§ Problem details
Please repeat, without alteration, the line containing "Flat back panel" and every line that follows it to the end of the entries below, and only those lines.

****

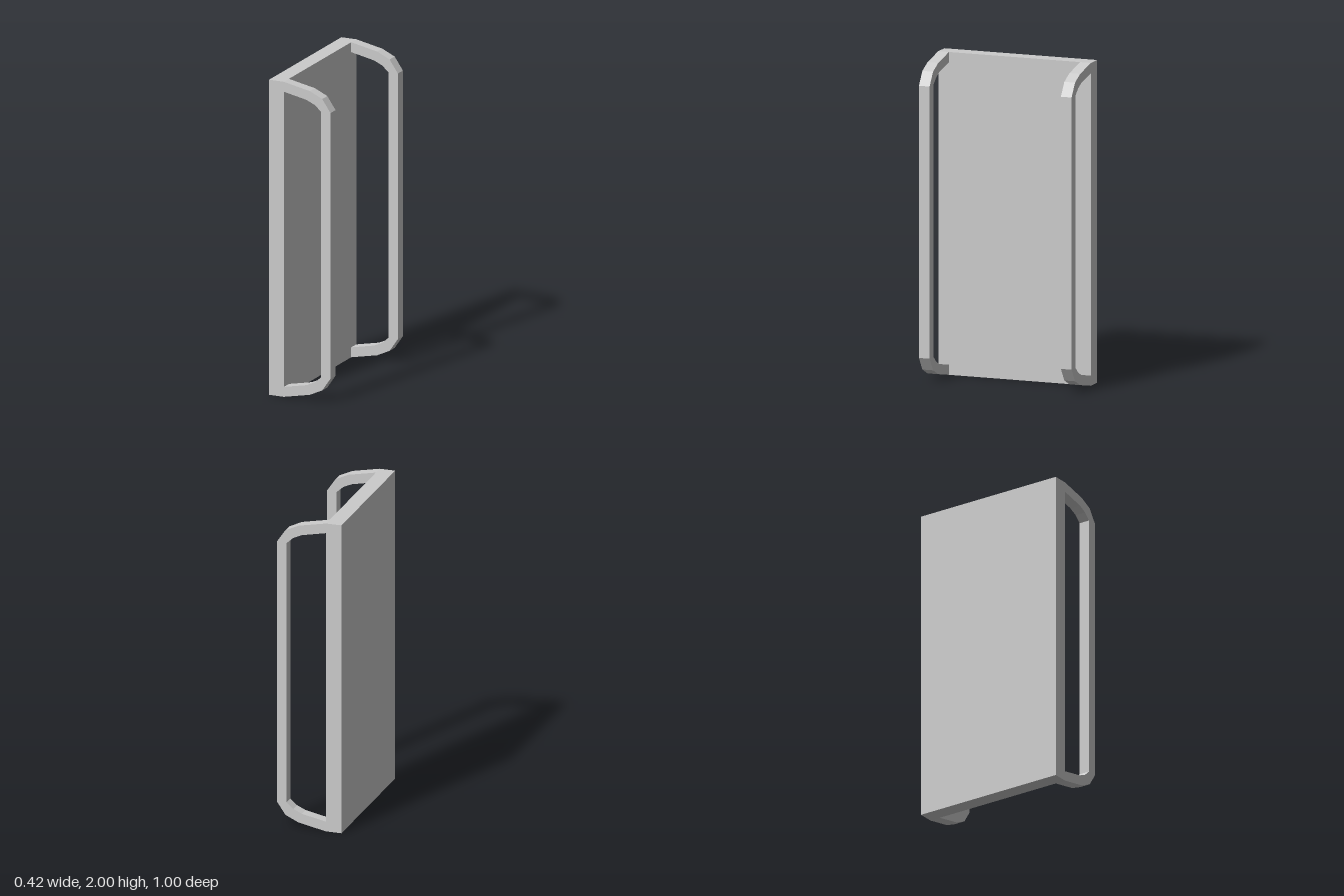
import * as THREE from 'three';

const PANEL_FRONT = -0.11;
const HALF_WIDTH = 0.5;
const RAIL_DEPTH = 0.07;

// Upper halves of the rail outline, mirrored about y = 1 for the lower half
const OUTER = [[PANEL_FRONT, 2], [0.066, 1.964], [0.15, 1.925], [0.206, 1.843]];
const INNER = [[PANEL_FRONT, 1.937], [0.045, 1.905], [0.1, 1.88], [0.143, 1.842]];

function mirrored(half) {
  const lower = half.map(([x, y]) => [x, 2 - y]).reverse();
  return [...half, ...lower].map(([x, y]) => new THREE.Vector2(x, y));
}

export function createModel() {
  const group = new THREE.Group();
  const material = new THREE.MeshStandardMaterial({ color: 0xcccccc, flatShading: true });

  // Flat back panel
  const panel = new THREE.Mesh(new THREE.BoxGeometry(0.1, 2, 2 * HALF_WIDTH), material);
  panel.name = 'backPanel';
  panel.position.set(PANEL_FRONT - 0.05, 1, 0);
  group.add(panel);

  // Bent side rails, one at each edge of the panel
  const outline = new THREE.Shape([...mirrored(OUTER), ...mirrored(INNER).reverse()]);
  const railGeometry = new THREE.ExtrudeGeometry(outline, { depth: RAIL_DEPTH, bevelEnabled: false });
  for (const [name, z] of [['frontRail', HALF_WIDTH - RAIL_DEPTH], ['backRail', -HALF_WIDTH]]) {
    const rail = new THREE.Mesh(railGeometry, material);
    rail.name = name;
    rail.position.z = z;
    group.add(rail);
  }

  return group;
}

****

§ Written solution
  // Flat back panel
  const panel = new THREE.Mesh(new THREE.BoxGeometry(0.1, 2, 2 * HALF_WIDTH), material);
  panel.name = 'backPanel';
  panel.position.set(PANEL_FRONT - 0.05, 1, 0);
  group.add(panel);

  // Bent side rails, one at each edge of the panel
  const outline = new THREE.Shape([...mirrored(OUTER), ...mirrored(INNER).reverse()]);
  const railGeometry = new THREE.ExtrudeGeometry(outline, { depth: RAIL_DEPTH, bevelEnabled: false });
  for (const [name, z] of [['frontRail', HALF_WIDTH - RAIL_DEPTH], ['backRail', -HALF_WIDTH]]) {
    const rail = new THREE.Mesh(railGeometry, material);
    rail.name = name;
    rail.position.z = z;
    group.add(rail);
  }

  return group;
}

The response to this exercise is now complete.